[Saved entries]
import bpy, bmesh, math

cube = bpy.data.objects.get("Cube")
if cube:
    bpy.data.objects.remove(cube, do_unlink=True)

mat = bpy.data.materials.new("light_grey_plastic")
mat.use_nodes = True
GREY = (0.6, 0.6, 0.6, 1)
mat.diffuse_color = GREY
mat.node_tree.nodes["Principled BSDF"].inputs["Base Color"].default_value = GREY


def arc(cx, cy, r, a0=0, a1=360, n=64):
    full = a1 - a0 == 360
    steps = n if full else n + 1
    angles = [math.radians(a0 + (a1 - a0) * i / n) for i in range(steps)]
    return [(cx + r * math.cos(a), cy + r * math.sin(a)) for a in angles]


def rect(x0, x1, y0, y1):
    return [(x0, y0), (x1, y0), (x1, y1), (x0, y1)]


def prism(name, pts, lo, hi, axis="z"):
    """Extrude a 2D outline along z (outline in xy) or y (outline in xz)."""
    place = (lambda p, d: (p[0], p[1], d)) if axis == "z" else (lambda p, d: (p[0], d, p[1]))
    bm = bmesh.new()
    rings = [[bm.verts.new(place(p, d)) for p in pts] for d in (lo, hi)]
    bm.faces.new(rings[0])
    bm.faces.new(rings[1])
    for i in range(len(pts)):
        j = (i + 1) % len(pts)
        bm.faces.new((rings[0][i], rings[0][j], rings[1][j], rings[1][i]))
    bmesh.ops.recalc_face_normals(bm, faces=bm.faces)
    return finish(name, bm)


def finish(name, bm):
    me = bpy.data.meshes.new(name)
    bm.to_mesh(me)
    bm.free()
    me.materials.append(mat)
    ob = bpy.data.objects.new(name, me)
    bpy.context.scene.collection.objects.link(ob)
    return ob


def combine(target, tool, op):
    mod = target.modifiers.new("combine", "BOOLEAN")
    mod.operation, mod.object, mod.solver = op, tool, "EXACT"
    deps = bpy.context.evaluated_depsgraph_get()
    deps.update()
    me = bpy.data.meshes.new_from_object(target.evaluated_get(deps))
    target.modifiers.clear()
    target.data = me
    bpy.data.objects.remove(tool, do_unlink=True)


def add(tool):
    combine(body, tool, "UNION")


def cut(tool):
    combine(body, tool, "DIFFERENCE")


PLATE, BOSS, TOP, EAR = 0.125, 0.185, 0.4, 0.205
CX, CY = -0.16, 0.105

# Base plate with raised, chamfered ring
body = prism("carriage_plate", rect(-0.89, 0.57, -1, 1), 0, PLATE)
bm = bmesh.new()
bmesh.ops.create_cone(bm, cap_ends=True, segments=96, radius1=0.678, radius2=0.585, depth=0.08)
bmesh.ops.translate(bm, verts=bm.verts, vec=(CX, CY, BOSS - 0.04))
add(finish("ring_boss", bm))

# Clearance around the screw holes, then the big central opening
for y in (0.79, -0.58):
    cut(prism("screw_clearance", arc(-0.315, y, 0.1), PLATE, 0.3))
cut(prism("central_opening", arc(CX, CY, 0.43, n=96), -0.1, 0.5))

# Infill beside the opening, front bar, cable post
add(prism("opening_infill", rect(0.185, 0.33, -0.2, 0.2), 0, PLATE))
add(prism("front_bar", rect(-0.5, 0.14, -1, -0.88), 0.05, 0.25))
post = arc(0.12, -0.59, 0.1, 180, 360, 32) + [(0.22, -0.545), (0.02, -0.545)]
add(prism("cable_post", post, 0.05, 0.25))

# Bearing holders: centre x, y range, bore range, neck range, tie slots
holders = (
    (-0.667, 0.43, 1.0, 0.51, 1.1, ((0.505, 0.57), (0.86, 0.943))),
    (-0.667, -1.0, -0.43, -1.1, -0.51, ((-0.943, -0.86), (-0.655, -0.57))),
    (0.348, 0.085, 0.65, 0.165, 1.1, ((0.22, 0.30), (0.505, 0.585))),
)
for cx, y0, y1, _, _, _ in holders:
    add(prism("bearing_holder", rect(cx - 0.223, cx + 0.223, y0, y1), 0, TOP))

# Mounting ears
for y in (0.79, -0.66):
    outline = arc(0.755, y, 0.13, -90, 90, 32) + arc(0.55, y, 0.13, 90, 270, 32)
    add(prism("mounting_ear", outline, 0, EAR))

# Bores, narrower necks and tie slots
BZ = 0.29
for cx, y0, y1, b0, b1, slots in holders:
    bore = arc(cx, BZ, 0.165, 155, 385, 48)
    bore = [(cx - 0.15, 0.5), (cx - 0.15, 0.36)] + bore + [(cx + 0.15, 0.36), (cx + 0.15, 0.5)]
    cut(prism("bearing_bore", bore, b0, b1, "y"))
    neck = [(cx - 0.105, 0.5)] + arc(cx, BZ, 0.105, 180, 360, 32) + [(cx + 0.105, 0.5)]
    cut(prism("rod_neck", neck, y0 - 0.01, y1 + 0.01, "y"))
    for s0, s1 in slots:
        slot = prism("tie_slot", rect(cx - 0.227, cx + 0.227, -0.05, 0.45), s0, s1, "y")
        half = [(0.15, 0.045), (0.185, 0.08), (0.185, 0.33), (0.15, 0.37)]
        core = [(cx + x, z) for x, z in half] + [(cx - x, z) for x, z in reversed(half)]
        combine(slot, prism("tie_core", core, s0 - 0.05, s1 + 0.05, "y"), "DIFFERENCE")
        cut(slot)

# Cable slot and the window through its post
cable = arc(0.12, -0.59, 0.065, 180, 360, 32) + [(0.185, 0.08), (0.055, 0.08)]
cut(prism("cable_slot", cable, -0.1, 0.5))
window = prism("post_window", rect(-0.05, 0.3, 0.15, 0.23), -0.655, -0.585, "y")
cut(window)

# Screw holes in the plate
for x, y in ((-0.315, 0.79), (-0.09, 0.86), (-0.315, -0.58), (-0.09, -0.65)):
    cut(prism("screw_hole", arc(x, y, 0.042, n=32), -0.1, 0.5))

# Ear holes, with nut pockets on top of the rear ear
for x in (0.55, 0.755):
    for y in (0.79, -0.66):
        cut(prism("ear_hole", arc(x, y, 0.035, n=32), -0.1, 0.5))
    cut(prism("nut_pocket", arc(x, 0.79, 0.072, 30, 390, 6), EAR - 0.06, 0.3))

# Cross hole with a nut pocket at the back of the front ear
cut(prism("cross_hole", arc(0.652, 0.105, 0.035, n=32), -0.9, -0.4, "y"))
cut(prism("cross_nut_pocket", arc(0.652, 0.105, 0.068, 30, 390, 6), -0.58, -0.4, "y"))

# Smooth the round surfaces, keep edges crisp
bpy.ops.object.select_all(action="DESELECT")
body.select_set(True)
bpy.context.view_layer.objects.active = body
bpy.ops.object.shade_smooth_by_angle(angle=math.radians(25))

### PROBLEM TO SOLVE
Out of the preceding entries, pull every line containing the string "objects".

### RESPONSE
cube = bpy.data.objects.get("Cube")
    bpy.data.objects.remove(cube, do_unlink=True)
    ob = bpy.data.objects.new(name, me)
    bpy.context.scene.collection.objects.link(ob)
    bpy.data.objects.remove(tool, do_unlink=True)
bpy.context.view_layer.objects.active = body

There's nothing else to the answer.